Citing PatentFiling datePublication dateApplicantTitle
US6332424Jun 2, 1999Dec 25, 2001Stephen B. FrinkHands free signal device
US6790184Sep 5, 2002Sep 14, 2004Sure-Shot Medical Device, Inc.Device for medical percussion
US7285098Jan 10, 2005Oct 23, 2007Sure-Shot Medical Device, Inc.Device for medical percussion
Classifications
U.S. Classification116/26, 367/141, 2/160
International ClassificationA41D19/00, B63C11/26
Cooperative ClassificationA41D19/0031, B63C11/26
European ClassificationA41D19/00H3, B63C11/26
Legal Events
DateCodeEventDescription
Jul 25, 1996FPAYFee payment
Year of fee payment: 4
Aug 29, 2000REMIMaintenance fee reminder mailed
Dec 26, 2000SULPSurcharge for late payment
Year of fee payment: 7
Dec 26, 2000FPAYFee payment
Year of fee payment: 8
Aug 18, 2004REMIMaintenance fee reminder mailed
Feb 2, 2005LAPSLapse for failure to pay maintenance fees
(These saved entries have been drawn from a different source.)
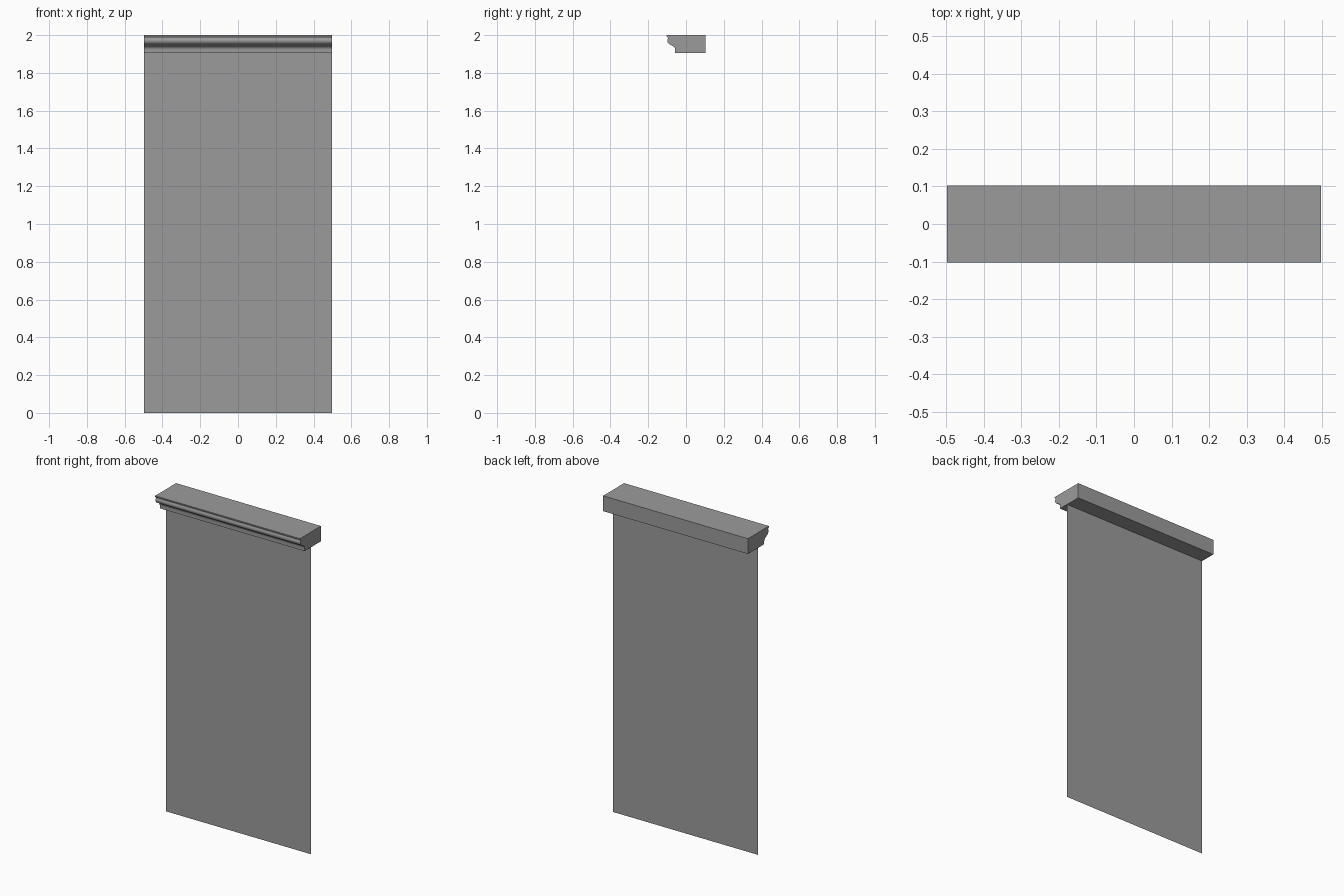
import bpy, bmesh
from math import sin, cos, radians

if "Cube" in bpy.data.objects:
    bpy.data.objects.remove(bpy.data.objects["Cube"])

HALF_W = 0.4975   # half width of both parts
TOP, BOTTOM = 2.0, 1.905

grey = bpy.data.materials.new("dark_grey")
grey.diffuse_color = (0.33, 0.33, 0.33, 1)
grey.use_nodes = True
grey.node_tree.nodes["Principled BSDF"].inputs["Base Color"].default_value = grey.diffuse_color


def add_object(name, bm):
    mesh = bpy.data.meshes.new(name)
    bm.to_mesh(mesh)
    bm.free()
    mesh.materials.append(grey)
    obj = bpy.data.objects.new(name, mesh)
    bpy.context.collection.objects.link(obj)
    return obj


def arc(cy, cz, r, start, end, steps=8):
    angles = [radians(start + (end - start) * i / steps) for i in range(steps + 1)]
    return [(cy + r * cos(a), cz + r * sin(a)) for a in angles]


# Cornice: moulded profile (y, z) extruded along x
profile = [(0.103, BOTTOM), (0.103, TOP), (-0.103, TOP),
           (-0.103, 1.995), (-0.100, 1.991), (-0.096, 1.988)]   # top lip
profile += arc(-0.078, 1.971, 0.021, 145, 235)                  # convex roll
profile += arc(-0.077, 1.923, 0.020, 55, 0)                     # concave cove
profile += [(-0.057, BOTTOM)]

bm = bmesh.new()
end = bm.faces.new([bm.verts.new((-HALF_W, y, z)) for y, z in profile])
out = bmesh.ops.extrude_face_region(bm, geom=[end], use_keep_orig=True)
bmesh.ops.translate(bm, vec=(2 * HALF_W, 0, 0),
                    verts=[v for v in out["geom"] if isinstance(v, bmesh.types.BMVert)])
bmesh.ops.recalc_face_normals(bm, faces=bm.faces)
cornice = add_object("cornice", bm)
bpy.context.view_layer.objects.active = cornice
cornice.select_set(True)
bpy.ops.object.shade_smooth_by_angle(angle=radians(60))

# Hanging panel: a single thin sheet below the cornice
bm = bmesh.new()
bm.faces.new([bm.verts.new((x, 0.005, z)) for x, z in
              [(-HALF_W, 0), (HALF_W, 0), (HALF_W, BOTTOM), (-HALF_W, BOTTOM)]])
add_object("hanging_panel", bm)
Mar 29, 2005FPExpired due to failure to pay maintenance fee
Effective date: 20050202